    For more information, see Connecting to Your Linux Instance Using SSH in the Amazon EC2 User Guide for Linux Instances.

Transferring Data from Amazon EC2 Compute Instances to Amazon S3 Buckets on the Same Snowball Edge

You can transfer data between compute instances and Amazon S3 buckets on the same Snowball Edge device. This is done by using the supported AWS CLI commands and the appropriate endpoints.
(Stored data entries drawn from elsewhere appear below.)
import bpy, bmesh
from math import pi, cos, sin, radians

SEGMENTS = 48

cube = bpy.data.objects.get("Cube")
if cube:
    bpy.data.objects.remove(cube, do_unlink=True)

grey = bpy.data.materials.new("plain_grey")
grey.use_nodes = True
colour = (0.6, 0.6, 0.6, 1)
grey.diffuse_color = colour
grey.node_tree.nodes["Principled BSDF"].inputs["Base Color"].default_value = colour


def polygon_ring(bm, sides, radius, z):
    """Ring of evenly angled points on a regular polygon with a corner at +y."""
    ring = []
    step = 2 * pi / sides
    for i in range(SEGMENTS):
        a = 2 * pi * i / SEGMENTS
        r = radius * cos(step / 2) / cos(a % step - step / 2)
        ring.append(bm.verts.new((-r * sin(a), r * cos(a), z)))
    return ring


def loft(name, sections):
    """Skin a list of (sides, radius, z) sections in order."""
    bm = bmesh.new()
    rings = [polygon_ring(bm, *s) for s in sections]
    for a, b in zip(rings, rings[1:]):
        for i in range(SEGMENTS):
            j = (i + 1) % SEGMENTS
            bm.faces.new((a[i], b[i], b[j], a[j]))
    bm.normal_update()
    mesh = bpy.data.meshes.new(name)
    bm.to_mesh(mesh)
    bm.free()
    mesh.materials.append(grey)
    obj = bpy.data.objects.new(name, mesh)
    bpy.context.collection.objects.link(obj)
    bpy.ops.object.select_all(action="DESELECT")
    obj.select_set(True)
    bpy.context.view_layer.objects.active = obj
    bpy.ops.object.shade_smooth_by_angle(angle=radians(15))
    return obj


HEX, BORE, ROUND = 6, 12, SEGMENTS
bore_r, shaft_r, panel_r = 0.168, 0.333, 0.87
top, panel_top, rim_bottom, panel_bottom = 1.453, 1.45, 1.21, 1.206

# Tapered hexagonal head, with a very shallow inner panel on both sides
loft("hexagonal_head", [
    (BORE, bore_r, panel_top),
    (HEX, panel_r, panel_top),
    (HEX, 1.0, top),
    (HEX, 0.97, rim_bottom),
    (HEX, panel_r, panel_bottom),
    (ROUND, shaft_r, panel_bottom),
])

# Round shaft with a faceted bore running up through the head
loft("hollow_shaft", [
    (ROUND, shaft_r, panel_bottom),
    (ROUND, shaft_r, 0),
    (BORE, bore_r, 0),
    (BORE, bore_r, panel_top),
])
For example, assume that you want to move data from a directory in my sbe1.xlarge instance into the Amazon S3 bucket, myBucket on the same device, using the Amazon S3 endpoint 192.0.2.1:8080. You would use the following procedure.

Note

This procedure only works if you've followed the instructions in (Optional) Configure an AMI so you can SSH into the Compute Instances That the AMIs Launch on the Device.

To transfer data between a compute instance and a bucket on the same Snowball Edge

  1. Use SSH to connect to your compute instance.

  2. Download and install the AWS CLI. If your instance doesn't already have the AWS CLI, you'll need to download and install it. For more information, see Installing the AWS Command Line Interface.

  3. Configure the AWS CLI on your compute instance to work with the Amazon S3 endpoint on the Snowball Edge. For more information, see Getting and Using Local Amazon S3 Credentials.

  4. Use the supported Amazon S3 AWS CLI commands to transfer data. For example:

    aws s3 cp ~/june2018/results s3://myBucket/june2018/results --recursive --endpoint http://192.0.2.1:8080